The Battalion was in good spirits, but nobody anticipated or realised just how detailed was Jerry's preparation of the ground over which the Battalion was to advance - mines, booby traps, fixed lines of fire, intense mortar and shell coverage of the ground. The majority of the troops defending Takrouna were as many as one to ten in favour of the Italians, but the defence preparation would most certainly have been German.
In the confusion of the attack and during an attempt to coordinate the movements of B and C Coys, the C.O. exploded a wooden box mine and was severely wounded. As a result of these wounds Charles Bennett was repatriated and hospitalised for three years.
Back in civilian life Charles distinguished himself. In the 50's he continued his education at Victoria and Oxford Universities. He retired from the Civil Service in 1971 after having served in Internal Affairs and in Maori Affairs. He was a delegate to various Asian/Pacific Conferences, he served on various educational bodies and was always deeply interested in affairs Maori. His ultimate distinction was to serve as N.Z. High Commissioner to Malaya.

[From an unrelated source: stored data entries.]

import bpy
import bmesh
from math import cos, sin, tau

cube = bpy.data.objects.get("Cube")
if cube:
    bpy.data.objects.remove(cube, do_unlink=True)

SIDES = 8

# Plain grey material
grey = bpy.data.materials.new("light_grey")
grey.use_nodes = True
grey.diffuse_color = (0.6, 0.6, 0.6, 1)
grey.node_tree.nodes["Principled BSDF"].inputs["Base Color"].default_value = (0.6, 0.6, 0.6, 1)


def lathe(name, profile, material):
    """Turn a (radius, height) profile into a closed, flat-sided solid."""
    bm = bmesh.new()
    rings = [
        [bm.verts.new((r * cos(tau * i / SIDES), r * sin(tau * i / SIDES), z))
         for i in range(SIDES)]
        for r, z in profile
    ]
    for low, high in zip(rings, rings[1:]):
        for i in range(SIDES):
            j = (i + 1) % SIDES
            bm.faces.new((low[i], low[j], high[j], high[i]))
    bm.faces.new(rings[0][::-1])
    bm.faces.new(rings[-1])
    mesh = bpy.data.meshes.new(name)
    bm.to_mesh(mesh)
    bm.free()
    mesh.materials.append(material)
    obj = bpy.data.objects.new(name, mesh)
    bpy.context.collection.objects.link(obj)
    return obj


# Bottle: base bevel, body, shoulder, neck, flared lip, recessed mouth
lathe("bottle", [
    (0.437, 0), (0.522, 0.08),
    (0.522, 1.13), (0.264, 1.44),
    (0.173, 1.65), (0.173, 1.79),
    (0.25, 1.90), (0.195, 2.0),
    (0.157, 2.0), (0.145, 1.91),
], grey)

For this service he was the first non Malaysian to receive a Malayan Knighthood, but even more momentous was his investiture as a Knight of the Realm. Lt Colonel Sir Charles Bennett now enjoys a life of retirement at Te Puke.